Negotiating the pavé climbs (Photo by Stijn Vercaemer).

Building on improvements in BMC Belgian racing

8. March 2009


With the 3 Days of West Flanders race in the bag, the BMC Racing Team can step back to take stock of their improvements from participating in this same race a year ago. 

Though the team didn't figure as strongly in the sprint finish for stage 3, they can feel confident that the younger members of the squad are getting the hang of these hard-man Belgian cobbles.  The stage Sunday finished with a mass sprint where Wouter Weylandt (Quick Step) beat Danilo Napolitano (Katusha) to the line.

Young guns finding their strengths

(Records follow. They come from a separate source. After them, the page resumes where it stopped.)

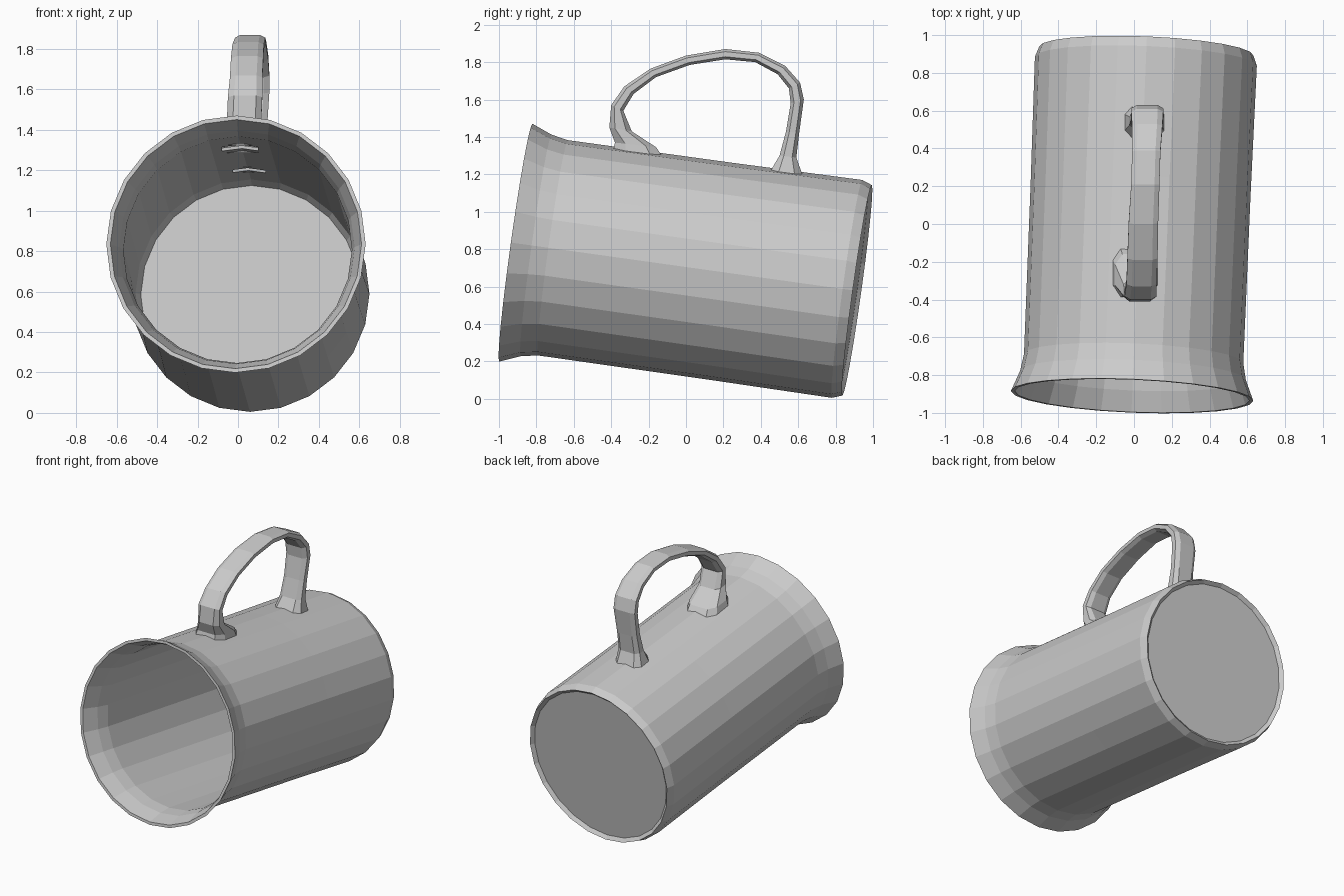
import bpy, bmesh, math
from mathutils import Vector, Matrix

if "Cube" in bpy.data.objects:
    bpy.data.objects.remove(bpy.data.objects["Cube"])

SIDES = 24


def make_object(name, bm):
    bmesh.ops.recalc_face_normals(bm, faces=bm.faces)
    mesh = bpy.data.meshes.new(name)
    bm.to_mesh(mesh)
    bm.free()
    obj = bpy.data.objects.new(name, mesh)
    bpy.context.collection.objects.link(obj)
    return obj


def bridge(bm, a, b):
    n = len(a)
    for i in range(n):
        j = (i + 1) % n
        bm.faces.new((a[i], a[j], b[j], b[i]))


# Mug body: thin-walled profile (radius, distance) spun about the tilted axis
rim = Vector((-0.01, -0.91, 0.835))
base = Vector((0.065, 0.915, 0.58))
place = Matrix.Translation(rim) @ (base - rim).to_track_quat('Z', 'Y').to_matrix().to_4x4()
profile = [(0.545, 1.822), (0.568, 1.844), (0.588, 1.79), (0.583, 1.1),
           (0.581, 0.2), (0.598, 0.11), (0.642, 0.0), (0.622, 0.0),
           (0.583, 0.11), (0.566, 0.2), (0.567, 1.1), (0.569, 1.76),
           (0.545, 1.807)]
bm = bmesh.new()
rings = []
for r, d in profile:
    rings.append([bm.verts.new(place @ Vector((r * math.cos(2 * math.pi * k / SIDES),
                                               r * math.sin(2 * math.pi * k / SIDES), d)))
                  for k in range(SIDES)])
for a, b in zip(rings, rings[1:]):
    bridge(bm, a, b)
bm.faces.new(rings[0])
bm.faces.new(rings[-1])
body = make_object("mug_body", bm)

# Handle: outer y, outer z, inner y, inner z, centre x, half width
stations = [
    (-0.39, 1.325, -0.12, 1.285, 0.005, 0.12),
    (-0.38, 1.37, -0.16, 1.345, 0.01, 0.11),
    (-0.41, 1.45, -0.29, 1.43, 0.03, 0.085),
    (-0.40, 1.57, -0.335, 1.54, 0.035, 0.085),
    (-0.33, 1.67, -0.28, 1.63, 0.04, 0.08),
    (-0.19, 1.765, -0.16, 1.72, 0.045, 0.08),
    (0.0, 1.835, 0.02, 1.785, 0.05, 0.078),
    (0.21, 1.87, 0.21, 1.815, 0.06, 0.075),
    (0.39, 1.85, 0.37, 1.80, 0.065, 0.075),
    (0.53, 1.78, 0.49, 1.735, 0.07, 0.08),
    (0.61, 1.69, 0.55, 1.66, 0.07, 0.085),
    (0.63, 1.60, 0.56, 1.58, 0.07, 0.085),
    (0.605, 1.42, 0.535, 1.43, 0.065, 0.08),
    (0.59, 1.29, 0.50, 1.30, 0.06, 0.085),
    (0.625, 1.19, 0.45, 1.215, 0.055, 0.105),
]
section = [(-0.65, 1), (0.65, 1), (1, 0.5), (1, -0.5),
           (0.65, -1), (-0.65, -1), (-1, -0.5), (-1, 0.5)]
bm = bmesh.new()
rings = []
for oy, oz, iy, iz, cx, hw in stations:
    ring = []
    for u, v in section:
        t = (v + 1) / 2
        ring.append(bm.verts.new((cx + u * hw, iy + (oy - iy) * t, iz + (oz - iz) * t)))
    rings.append(ring)
for a, b in zip(rings, rings[1:]):
    bridge(bm, a, b)
make_object("handle", bm)

# Openings in the wall under the hollow handle feet
bm = bmesh.new()
for centre, size in (((0.01, -0.27, 1.29), (0.18, 0.14, 0.16)),
                     ((0.055, 0.545, 1.19), (0.16, 0.09, 0.16))):
    bmesh.ops.create_cube(bm, size=1, matrix=Matrix.Translation(centre) @ Matrix.Diagonal((*size, 1)))
cutter = make_object("foot_opening_cutter", bm)
cutter.hide_render = True
cutter.hide_viewport = True
cut = body.modifiers.new("foot_openings", 'BOOLEAN')
cut.operation = 'DIFFERENCE'
cut.solver = 'EXACT'
cut.object = cutter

In contrast to the team performance in 2008 which saw only veteran Alex Moos finishing the three day stage race, this year three of the young, emerging one-day specialists on the team managed to keep pace until the final crossing of the finish line.  Danilo Wyss, Brent Bookwalter and Ian McKissick all raced the 3 Days of West Flanders with difficulty last year.  This year, marked improvements were apparent.  "We can see the progress from last year for certain," Directeur Sportif John Lelangue reported.  "The three riders we had finishing this year have displayed a real flair for this style of racing, and since all of them are still so young, I think we can have a lot of confidence for the future." 

Two Americans getting feet wet in Belgium

Ian McKissick, who has already proved himself to be one of the strongest time triallers on the team, is now finding his feet in one day semi-classics.  "The difference is there is not as much time to relax in these Belgian races," Ian said.  "We were hammering it from the word go."  McKissick and Bookwalter have proved to be well-suited to cobbled riding since they can put out a lot of power on the bike.  Now experience in races like this will help them know how to keep position in the pack.  "We did a good job as a team, but at critical moments we were not able to make certain selections," Lelangue revealed.  "However, the atmosphere is good in the team and everyone is motivated and learning from each event."